Daniel Norford and Alison Jier played Dandini and the Fairy Godmother. Despite not having a lot of time on stage they both were a joy to watch.

Pete Firman as Buttons was hilarious appealing to all ages with his humour and quickly became a crowd favourite. His stage presence was great, and he was the necessary bridge between the show and the audience. The magic tricks he performed were amazing, and I still have no idea how he did them! Although I did feel some parts dragged on, I can appreciate they are probably targeted more to the younger audience. 

The set design by Ian Westbrook was absolutely beautiful bringing the traditional fairy tale vibe to the stage, the ballroom scene was one of my favourites with all the intricate detailing. This partnered with the special effects and lighting really brought the magic of Christmas to life. From the moment we entered the New Wimbledon Theatre the auditorium was filled with projections of Christmas pictures with Christmas music playing out through the speakers.
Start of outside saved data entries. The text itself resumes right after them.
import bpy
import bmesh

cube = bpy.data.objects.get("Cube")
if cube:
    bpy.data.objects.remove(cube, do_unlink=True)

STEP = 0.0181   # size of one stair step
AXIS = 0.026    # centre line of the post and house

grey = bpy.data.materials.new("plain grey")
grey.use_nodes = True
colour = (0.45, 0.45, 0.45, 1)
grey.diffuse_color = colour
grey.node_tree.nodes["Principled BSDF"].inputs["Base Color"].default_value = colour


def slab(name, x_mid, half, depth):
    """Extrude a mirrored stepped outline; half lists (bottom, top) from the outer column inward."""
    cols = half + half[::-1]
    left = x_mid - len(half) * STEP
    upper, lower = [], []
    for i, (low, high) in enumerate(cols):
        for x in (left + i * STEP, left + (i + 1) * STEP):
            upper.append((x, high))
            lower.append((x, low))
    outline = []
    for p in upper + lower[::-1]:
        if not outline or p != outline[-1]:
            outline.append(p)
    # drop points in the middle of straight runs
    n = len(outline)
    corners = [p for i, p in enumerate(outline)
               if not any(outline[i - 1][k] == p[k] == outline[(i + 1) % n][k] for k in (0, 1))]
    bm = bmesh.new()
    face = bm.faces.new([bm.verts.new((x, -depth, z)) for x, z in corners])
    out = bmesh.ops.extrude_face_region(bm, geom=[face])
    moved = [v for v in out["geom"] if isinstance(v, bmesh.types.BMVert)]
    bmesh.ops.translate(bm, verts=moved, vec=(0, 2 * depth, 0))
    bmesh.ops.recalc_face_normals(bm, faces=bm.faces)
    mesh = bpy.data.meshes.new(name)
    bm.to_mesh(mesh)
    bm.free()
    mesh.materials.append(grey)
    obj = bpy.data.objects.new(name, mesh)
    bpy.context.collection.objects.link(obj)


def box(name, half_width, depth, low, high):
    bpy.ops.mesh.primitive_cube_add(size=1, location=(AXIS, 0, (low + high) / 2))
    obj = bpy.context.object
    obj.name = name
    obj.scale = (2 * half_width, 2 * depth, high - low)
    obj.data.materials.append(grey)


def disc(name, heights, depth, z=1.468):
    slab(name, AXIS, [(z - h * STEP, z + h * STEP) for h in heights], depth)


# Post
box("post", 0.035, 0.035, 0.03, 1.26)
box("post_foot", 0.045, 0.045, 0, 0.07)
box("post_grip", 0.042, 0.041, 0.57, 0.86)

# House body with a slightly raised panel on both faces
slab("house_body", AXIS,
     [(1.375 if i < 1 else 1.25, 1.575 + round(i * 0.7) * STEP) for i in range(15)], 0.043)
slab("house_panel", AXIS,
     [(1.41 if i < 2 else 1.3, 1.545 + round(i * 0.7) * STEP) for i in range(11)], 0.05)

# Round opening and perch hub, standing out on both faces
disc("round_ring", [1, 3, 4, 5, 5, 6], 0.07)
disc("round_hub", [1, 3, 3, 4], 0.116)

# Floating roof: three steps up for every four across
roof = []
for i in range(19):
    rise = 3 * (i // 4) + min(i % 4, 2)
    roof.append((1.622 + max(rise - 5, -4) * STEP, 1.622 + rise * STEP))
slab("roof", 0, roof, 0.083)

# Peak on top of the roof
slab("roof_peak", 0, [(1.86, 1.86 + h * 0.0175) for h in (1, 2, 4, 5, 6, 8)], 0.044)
The costumes designed by Mike Coltman were typical panto with eccentric designs filling the stage, Baroness Demonica Hardup’s array of changes were particularly impressive, as were the dancing pumpkins! I enjoyed that the soundtrack was made up of well-known songs, such as ‘I Will Survive’, incorporated into the story by changing the lyrics, to also bring humour to the stage. The choreography by Lizzi Gee is fantastic and was mainly brought to life by the talented ensemble, who demonstrated tap dance to ballroom, but also featured Revel Horwood competing in a dance off showing off the proper way to move!
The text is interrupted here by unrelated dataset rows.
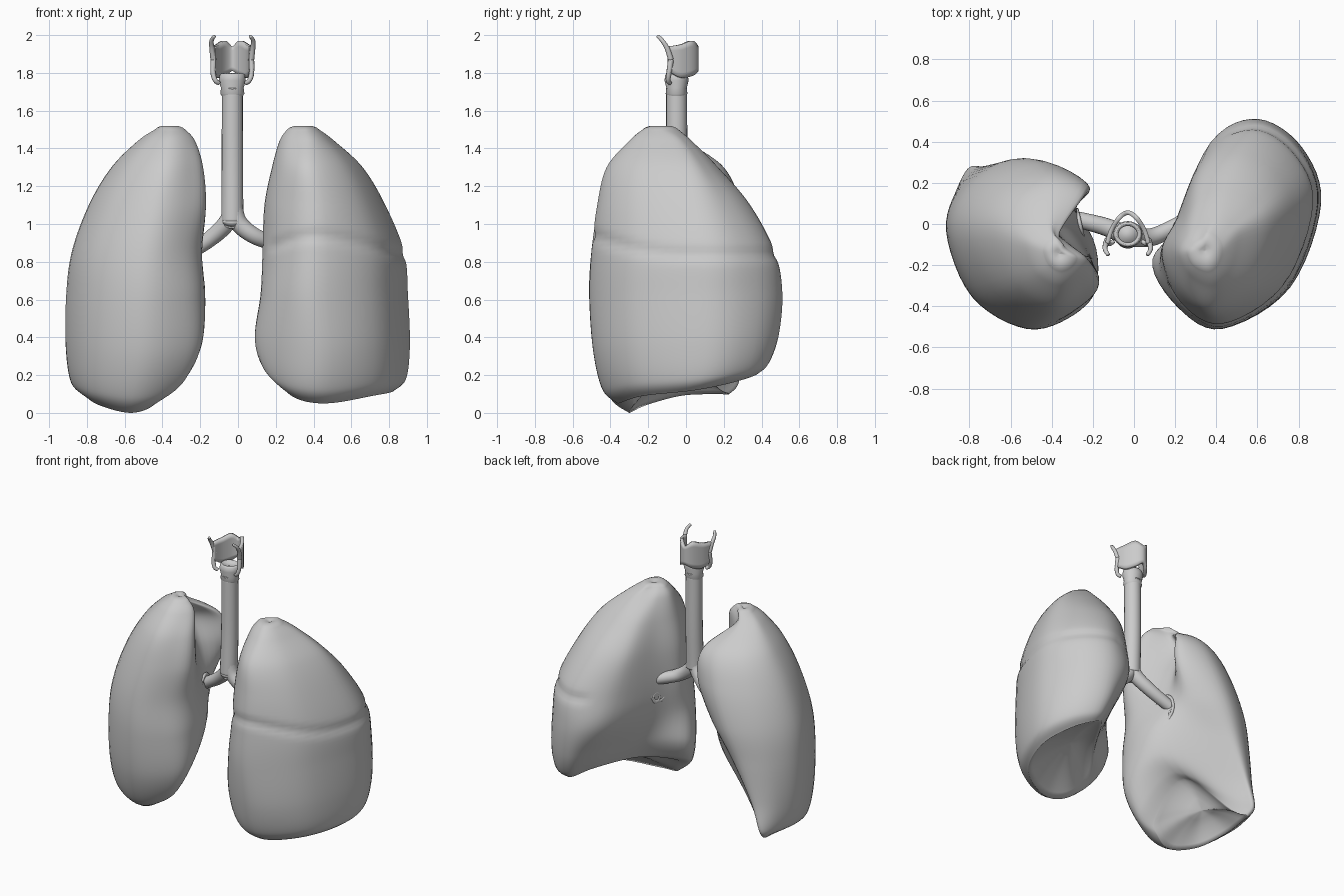
import bpy
import bmesh
from math import cos, sin, pi, exp
from mathutils import Vector

default_cube = bpy.data.objects.get("Cube")
if default_cube:
    bpy.data.objects.remove(default_cube, do_unlink=True)

# One plain grey for everything
grey = bpy.data.materials.new("soft_grey")
grey.use_nodes = True
grey.diffuse_color = (0.6, 0.6, 0.6, 1)
grey.node_tree.nodes["Principled BSDF"].inputs["Base Color"].default_value = (0.6, 0.6, 0.6, 1)


def finish(name, bm):
    """Turn a bmesh into a smooth, coloured object."""
    bmesh.ops.recalc_face_normals(bm, faces=bm.faces)
    mesh = bpy.data.meshes.new(name)
    bm.to_mesh(mesh)
    bm.free()
    mesh.materials.append(grey)
    for polygon in mesh.polygons:
        polygon.use_smooth = True
    obj = bpy.data.objects.new(name, mesh)
    bpy.context.scene.collection.objects.link(obj)
    return obj


def catmull(points, steps, closed):
    """Smooth curve through the points."""
    count = len(points)
    result = []

    def pick(i):
        return points[i % count] if closed else points[max(0, min(count - 1, i))]

    for i in range(count if closed else count - 1):
        a, b, c, d = (pick(i + k) for k in (-1, 0, 1, 2))
        for s in range(steps):
            t = s / steps
            result.append(b + (c - a) * (t / 2)
                          + (a * 2 - b * 5 + c * 4 - d) * (t * t / 2)
                          + (b * 3 - a - c * 3 + d) * (t ** 3 / 2))
    if not closed:
        result.append(points[-1].copy())
    return result


def skin(bm, rings, closed=True):
    """Bridge a stack of equal rings with quads."""
    rows = [[bm.verts.new(p) for p in ring] for ring in rings]
    count = len(rows[0])
    for low, high in zip(rows, rows[1:]):
        for j in range(count if closed else count - 1):
            k = (j + 1) % count
            bm.faces.new((low[j], low[k], high[k], high[j]))
    return rows


def section(row):
    """Outline from height and front, outer, back, rear lip, dent and inner points."""
    z, *flat = [n / 100 for n in row]
    front, outer, back, lip, dent, inner = (
        Vector((flat[i], flat[i + 1], z)) for i in range(0, len(flat), 2))

    def corner(p, q):
        centre = Vector((p.x, q.y, z))
        return centre + (p - centre + q - centre) * 0.68

    return [front, corner(front, outer), outer, corner(back, outer), back,
            lip, dent, inner, corner(front, inner)]


def build_lung(name, table, side, rim_heights, fissure):
    outlines = [section(row) for row in table]
    columns = [catmull(list(column), 10, False) for column in zip(*outlines)]
    steps = 6
    rings = [catmull(list(ring), steps, True) for ring in zip(*columns)]
    lifts = catmull([h / 100 for h in rim_heights], steps, True)
    for ring in rings:
        centre = sum(ring, Vector()) / len(ring)
        for j, p in enumerate(ring):
            # the lower rim rises and falls, fading out upward
            p.z += lifts[j] * max(0, 1 - p.z) ** 2
            # shallow fissure round the front and outer faces
            if fissure and (j < 4.5 * steps or j > 7.5 * steps):
                height = 0.84 + 0.4 * min(p.y, 0) ** 2
                p += (centre - p).normalized() * 0.012 * exp(-((p.z - height) / 0.03) ** 2)
    # hollow base
    rim = rings[0]
    centre = sum(rim, Vector()) / len(rim)
    hollow = []
    for scale in (0.05, 0.3, 0.55, 0.75, 0.9):
        ring = [centre.lerp(p, scale) for p in rim]
        for p in ring:
            p.z += 0.1 * (1 - scale ** 2)
        hollow.append(ring)
    rings = hollow + rings
    # rounded tip
    tip = sum(rings[-1], Vector()) / len(rings[-1])
    for scale, rise in ((0.85, 0.01), (0.7, 0.011), (0.5, 0.008), (0.2, 0.004)):
        rings.append([tip.lerp(p, scale) + Vector((0, 0, rise)) for p in rings[-1]])
    for ring in rings:
        for p in ring:
            p.x *= side
    bm = bmesh.new()
    rows = skin(bm, rings)
    bm.faces.new(rows[0])
    bm.faces.new(rows[-1])
    return finish(name, bm)


# Lungs: height, then six outline points, in hundredths
left_table = [
    (0, 46, -36, 83, 5, 64, 39, 52, 29, 35, 2, 20, -22),
    (8, 45, -44, 89, 8, 65, 44, 52, 34, 33, 2, 13, -20),
    (30, 45, -49, 91, 10, 63, 49, 48, 39, 29, 4, 9, -17),
    (60, 43, -51, 90, 10, 60, 51, 39, 41, 23, 3, 12, -20),
    (85, 43, -50, 88, 10, 58, 47, 35, 35, 20, 1, 13, -16),
    (110, 42, -47, 78, 5, 51, 34, 32, 26, 22, 4, 14, -14),
    (130, 39, -42, 66, 0, 45, 17, 32, 13, 24, 1, 18, -14),
    (144, 38, -30, 51, -6, 40, 3, 32, 0, 26, -5, 22, -14),
    (150, 36, -23, 43, -12, 36, -4, 32, -7, 28, -10, 26, -14),
]
right_table = [
    (0, 57, -30, 81, -3, 78, 23, 71, 16, 46, -4, 39, -24),
    (8, 56, -40, 88, -4, 79, 28, 71, 20, 38, -4, 28, -27),
    (30, 53, -48, 91, -4, 74, 28, 64, 21, 27, -4, 19, -29),
    (60, 52, -51, 91, -3, 64, 30, 49, 21, 22, -3, 18, -29),
    (85, 50, -50, 88, -3, 53, 32, 33, 20, 26, 0, 19, -26),
    (110, 45, -46, 79, -3, 43, 29, 22, 18, 32, 1, 17, -26),
    (130, 40, -40, 67, -4, 39, 20, 24, 14, 39, 0, 19, -22),
    (144, 37, -30, 53, -10, 41, 0, 37, -4, 35, -8, 23, -17),
    (150, 36, -23, 44, -13, 38, -7, 35, -9, 33, -12, 28, -16),
]
build_lung("left_lung", left_table, 1, (5, 9, 12, 17, 22, 28, 30, 22, 9), True)
build_lung("right_lung", right_table, -1, (0, 4, 9, 10, 10, 14, 38, 14, 4), False)


def tube(name, path, radii, sides=20):
    """Round tube along a smooth path."""
    points = catmull([Vector(p) for p in path], 6, False)
    rings = []
    for i, p in enumerate(points):
        along = points[min(i + 1, len(points) - 1)] - points[max(i - 1, 0)]
        turn = Vector((0, 0, 1)).rotation_difference(along)
        f = i / (len(points) - 1)
        radius = radii[0] * (1 - f) + radii[1] * f
        rings.append([p + turn @ Vector((cos(2 * pi * k / sides), sin(2 * pi * k / sides), 0)) * radius
                      for k in range(sides)])
    bm = bmesh.new()
    rows = skin(bm, rings)
    bm.faces.new(rows[0])
    bm.faces.new(rows[-1])
    return finish(name, bm)


# Windpipe and its two branches
mid_x, mid_y = -0.03, -0.05
tube("windpipe", [(mid_x, mid_y, 1.72), (mid_x, mid_y, 1.35), (mid_x, -0.06, 1.06), (mid_x, -0.06, 1.02)],
     (0.055, 0.06))
tube("right_bronchus", [(mid_x, -0.06, 1.12), (-0.05, -0.05, 1.02), (-0.15, -0.01, 0.92), (-0.31, 0.03, 0.82)],
     (0.053, 0.038))
tube("left_bronchus", [(mid_x, -0.06, 1.12), (0, -0.065, 1.01), (0.1, -0.06, 0.93), (0.24, 0.01, 0.89)],
     (0.053, 0.038))

# Vessel rings where the branches enter the lungs
for name, x, y, z, turn in (("right", -0.263, 0.0, 0.82, 0.22), ("left", 0.212, 0.01, 0.83, -0.38)):
    for part, dy, dz, size in (("outer", 0, 0, 0.07), ("upper", 0.02, 0.05, 0.025),
                               ("lower", 0.02, -0.06, 0.025), ("front", -0.04, -0.02, 0.02)):
        bpy.ops.mesh.primitive_torus_add(
            major_radius=size, minor_radius=0.01, major_segments=24, minor_segments=8,
            location=(x - dy * turn, y + dy, z + dz), rotation=(0, pi / 2, turn))
        ring = bpy.context.object
        ring.name = f"{name}_{part}_vessel_ring"
        ring.scale.x = 1.3
        ring.data.materials.append(grey)
        bpy.ops.object.shade_smooth()

# Ring cartilage under the voice box
profile = [(0.05, 1.67), (0.064, 1.69), (0.06, 1.72), (0.071, 1.76), (0.066, 1.79), (0.055, 1.8), (0.045, 1.76)]
bm = bmesh.new()
skin(bm, [[(mid_x + r * cos(a), mid_y + 0.9 * r * sin(a), z) for a in (2 * pi * k / 28 for k in range(28))]
          for r, z in profile])
finish("ring_cartilage", bm)

# Shield cartilage: bent plate given by its half outline (x, y, bottom, top)
half = [(0.1, -0.095, 1.81, 1.94), (0.08, -0.03, 1.775, 1.95), (0.042, 0.03, 1.785, 1.97), (0, 0.055, 1.81, 1.94)]
whole = half + [(-x, y, low, high) for x, y, low, high in half[-2::-1]]
lower = catmull([Vector((mid_x + x, y, low)) for x, y, low, high in whole], 6, False)
upper = catmull([Vector((mid_x + x, y, high)) for x, y, low, high in whole], 6, False)
bm = bmesh.new()
skin(bm, [[a.lerp(b, f / 6) for a, b in zip(lower, upper)] for f in range(7)], closed=False)
shield = finish("shield_cartilage", bm)
thick = shield.modifiers.new("thickness", "SOLIDIFY")
thick.thickness = 0.022
thick.offset = 0

# Upper and lower horns of the shield
for name, s in (("left", 1), ("right", -1)):
    tube(f"{name}_upper_horn", [(mid_x + s * x, y, z) for x, y, z in
         ((0.1, -0.08, 1.87), (0.108, -0.1, 1.93), (0.11, -0.125, 1.97), (0.095, -0.15, 1.995))], (0.016, 0.009), 10)
    tube(f"{name}_lower_horn", [(mid_x + s * x, y, z) for x, y, z in
         ((0.1, -0.08, 1.87), (0.102, -0.09, 1.8), (0.09, -0.095, 1.76), (0.07, -0.085, 1.745))], (0.016, 0.011), 10)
My favourite part of the whole show was the first half finale, where Cinderella set off on her journey to the ball in a flying carriage with horses, leading us into the interval. It left the audience in awe and was probably the best bit of theatre I’ve ever seen. For it to be in a panto is exceptional!

Overall the panto was nothing short of fab-u-lous, it captured the magic of Christmas and I can see why this panto is a fan favourite, I would therefore give Crossroads Pantomimes production of Cinderella five stars. It is at the New Wimbledon Theatre until Sunday 7th of January, so I’d definitely recommend a watch to finish off the festive period!


Accessibility at the New Wimbledon Theatre

Located just a five minute walk away from the fully accessible Wimbledon station, The New Wimbledon Theatre is located on the high street. When we arrived, there was a separate entrance for wheelchair users along the side of the theatre, this led us straight to a lift to take me down to the stalls.

The theatre is small, and intimate compared to those on the West End meaning it was slightly tight for me to drive around, there were people selling programmes on the way in, so I was able to get a programme without needing to go to the inaccessible shop. Our seat was at the right of the stalls in row H, we had a fantastic view and had no obstructions in the way. Something to mention was the excessive use of smoke particularly at the end of the first half which left the auditorium foggy for several minutes. Other than that, and people standing up at the end blocking my view, the theatre was brilliant.


Featured Posts

Recent Posts


Search By Tags

Follow Us

  • Facebook Basic Square
  • Twitter Basic Square
  • Google+ Basic Square
bottom of page